TASK
Lines with the word "guards" are the ones wanted. Copy each of them from the entries below.

Stored items from a collection

Segment Open

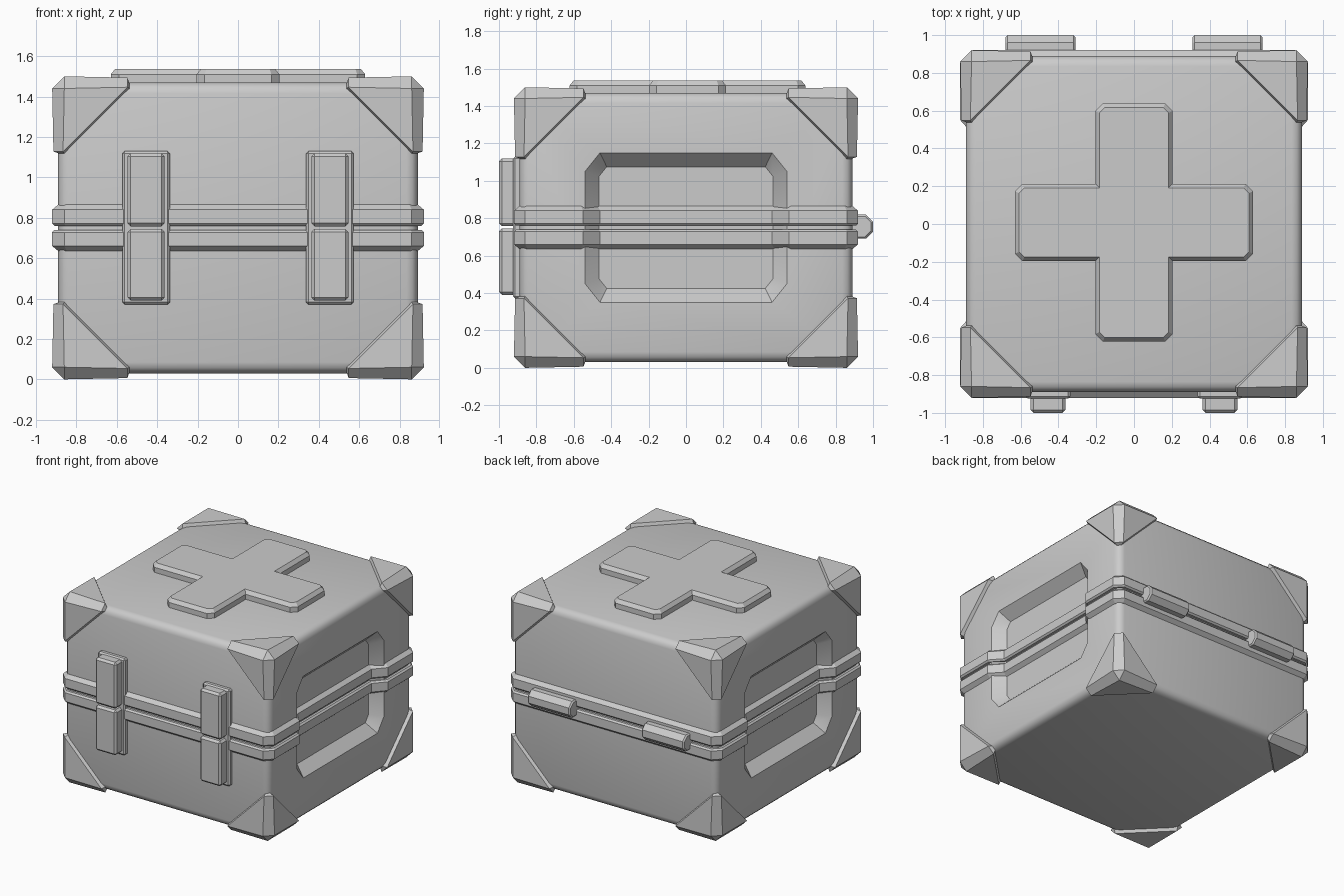
import bpy
import bmesh
import math
from mathutils import Matrix, Vector

cube = bpy.data.objects.get("Cube")
if cube:
    bpy.data.objects.remove(cube, do_unlink=True)

MID = 0.75          # height of the lid seam

grey = bpy.data.materials.new("plain_grey")
grey.use_nodes = True
colour = (0.6, 0.6, 0.6, 1)
grey.diffuse_color = colour
grey.node_tree.nodes["Principled BSDF"].inputs["Base Color"].default_value = colour


def add(name, bm, location=(0, 0, 0)):
    """Turn a bmesh into an object with sharp-edged smooth shading."""
    bmesh.ops.recalc_face_normals(bm, faces=bm.faces[:])
    mesh = bpy.data.meshes.new(name)
    bm.to_mesh(mesh)
    bm.free()
    mesh.materials.append(grey)
    obj = bpy.data.objects.new(name, mesh)
    obj.location = location
    bpy.context.collection.objects.link(obj)
    return obj


def activate(obj):
    bpy.ops.object.select_all(action='DESELECT')
    obj.select_set(True)
    bpy.context.view_layer.objects.active = obj


def box_mesh(low, high, bevel=0.0, segments=1):
    low, high = Vector(low), Vector(high)
    bm = bmesh.new()
    bmesh.ops.create_cube(bm, size=1)
    for v in bm.verts:
        v.co = (low + high) / 2 + v.co * (high - low)
    if bevel:
        bmesh.ops.bevel(bm, geom=bm.edges[:], offset=bevel, segments=segments,
                        profile=0.5, affect='EDGES')
    return bm


def four_way(quarter):
    """Mirror a first-quadrant outline into a full counter-clockwise loop."""
    half = quarter + [(-x, y) for x, y in reversed(quarter)]
    return [Vector(p) for p in half + [(-x, -y) for x, y in half]]


def inset(loop, amount):
    result = []
    for i, p in enumerate(loop):
        a = (p - loop[i - 1]).normalized()
        b = (loop[(i + 1) % len(loop)] - p).normalized()
        na, nb = Vector((-a.y, a.x)), Vector((-b.y, b.x))
        result.append(p + (na + nb) * amount / (1 + na.dot(nb)))
    return result


def loft(loop, levels, ring=False):
    """Skin inset copies of a loop; each level is (inset, height)."""
    bm = bmesh.new()
    rows = [[bm.verts.new((p.x, p.y, h)) for p in inset(loop, d)] for d, h in levels]
    pairs = list(zip(rows, rows[1:]))
    if ring:
        pairs.append((rows[-1], rows[0]))
    else:
        bm.faces.new(rows[0])
        bm.faces.new(rows[-1])
    n = len(loop)
    for low, high in pairs:
        for i in range(n):
            j = (i + 1) % n
            bm.faces.new((low[i], low[j], high[j], high[i]))
    return bm


# Main case with a sunken panel on each side
body = add("case_body", box_mesh((-0.89, -0.89, 0.03), (0.89, 0.89, 1.47), 0.055, 3))
panel = four_way([(0.54, 0.30), (0.46, 0.40)])
for side in (-1, 1):
    bm = loft(panel, [(-0.056, 0.95), (0.075, 0.81)])
    bm.transform(Matrix(((0, 0, side, 0), (1, 0, 0, 0), (0, 1, 0, MID), (0, 0, 0, 1))))
    cutter = add("panel_cutter", bm)
    cutter.hide_render = True
    cut = body.modifiers.new("panel_cut", 'BOOLEAN')
    cut.operation = 'DIFFERENCE'
    cut.object = cutter
    activate(body)
    bpy.ops.object.modifier_apply(modifier=cut.name)
    bpy.data.objects.remove(cutter, do_unlink=True)
activate(body)
bpy.ops.object.shade_smooth_by_angle(angle=math.radians(30))

# Rim bands that follow the sunken panels
rim = four_way([(0.84, 0.46), (0.92, 0.55), (0.92, 0.86), (0.86, 0.92)])
for name, sign in (("lid_band", 1), ("base_band", -1)):
    levels = [(0.05, 0.01), (0.012, 0.01), (0, 0.022), (0, 0.09), (0.03, 0.115), (0.05, 0.115)]
    add(name, loft(rim, [(d, MID + sign * h) for d, h in levels], ring=True))

# Corner guards: one chamfered corner, trimmed diagonally and mirrored
outer = Vector((0.92, 0.92, 0.75))
bm = box_mesh(outer - Vector((0.6, 0.6, 0.6)), outer, 0.06)
trim = bmesh.ops.bisect_plane(bm, geom=bm.verts[:] + bm.edges[:] + bm.faces[:],
                              plane_co=outer - Vector((0.16, 0.16, 0.16)),
                              plane_no=(1, 1, 1), clear_inner=True)
rim_edges = [e for e in trim['geom_cut'] if isinstance(e, bmesh.types.BMEdge)]
bmesh.ops.contextual_create(bm, geom=rim_edges)
rim_edges = [e for e in bm.edges
             if all(abs(sum(outer - v.co) - 0.48) < 0.001 for v in e.verts)]
bmesh.ops.bevel(bm, geom=rim_edges, offset=0.045, segments=1, affect='EDGES')
guards = add("corner_guards", bm, (0, 0, MID))
mirror = guards.modifiers.new("mirror", 'MIRROR')
mirror.use_axis = (True, True, True)
mirror.use_clip = False
mirror.use_mirror_merge = False

# Raised cross on the lid
cross = four_way([(0.63, 0.165), (0.59, 0.205), (0.205, 0.205), (0.205, 0.59), (0.165, 0.63)])
add("lid_cross", loft(cross, [(0, 1.45), (0, 1.51), (0.022, 1.537)]), (0, 0.008, 0))

# Front latches on backing plates, and rear hinges
for side, label in ((1, "left"), (-1, "right")):
    x = side * 0.455
    add(label + "_latch_plate",
        box_mesh((x - 0.118, -0.925, 0.37), (x + 0.118, -0.86, 1.13), 0.012))
    for part, low, high in (("upper", 0.757, 1.12), ("lower", 0.39, 0.745)):
        add(label + "_latch_" + part,
            box_mesh((x - 0.092, -1, low), (x + 0.092, -0.9, high), 0.016))

    bm = bmesh.new()
    bmesh.ops.create_cone(bm, cap_ends=True, segments=8, radius1=0.07, radius2=0.07, depth=0.37)
    caps = [e for e in bm.edges if abs(e.verts[0].co.z - e.verts[1].co.z) < 0.01]
    bmesh.ops.bevel(bm, geom=caps, offset=0.01, segments=1, affect='EDGES')
    bm.transform(Matrix.Rotation(math.pi / 2, 4, 'Y') @ Matrix.Rotation(math.pi / 8, 4, 'Z'))
    add(label + "_hinge", bm, (side * 0.495, 0.935, 0.755))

Segment Closed

TASK SOLUTION
# Corner guards: one chamfered corner, trimmed diagonally and mirrored
guards = add("corner_guards", bm, (0, 0, MID))
mirror = guards.modifiers.new("mirror", 'MIRROR')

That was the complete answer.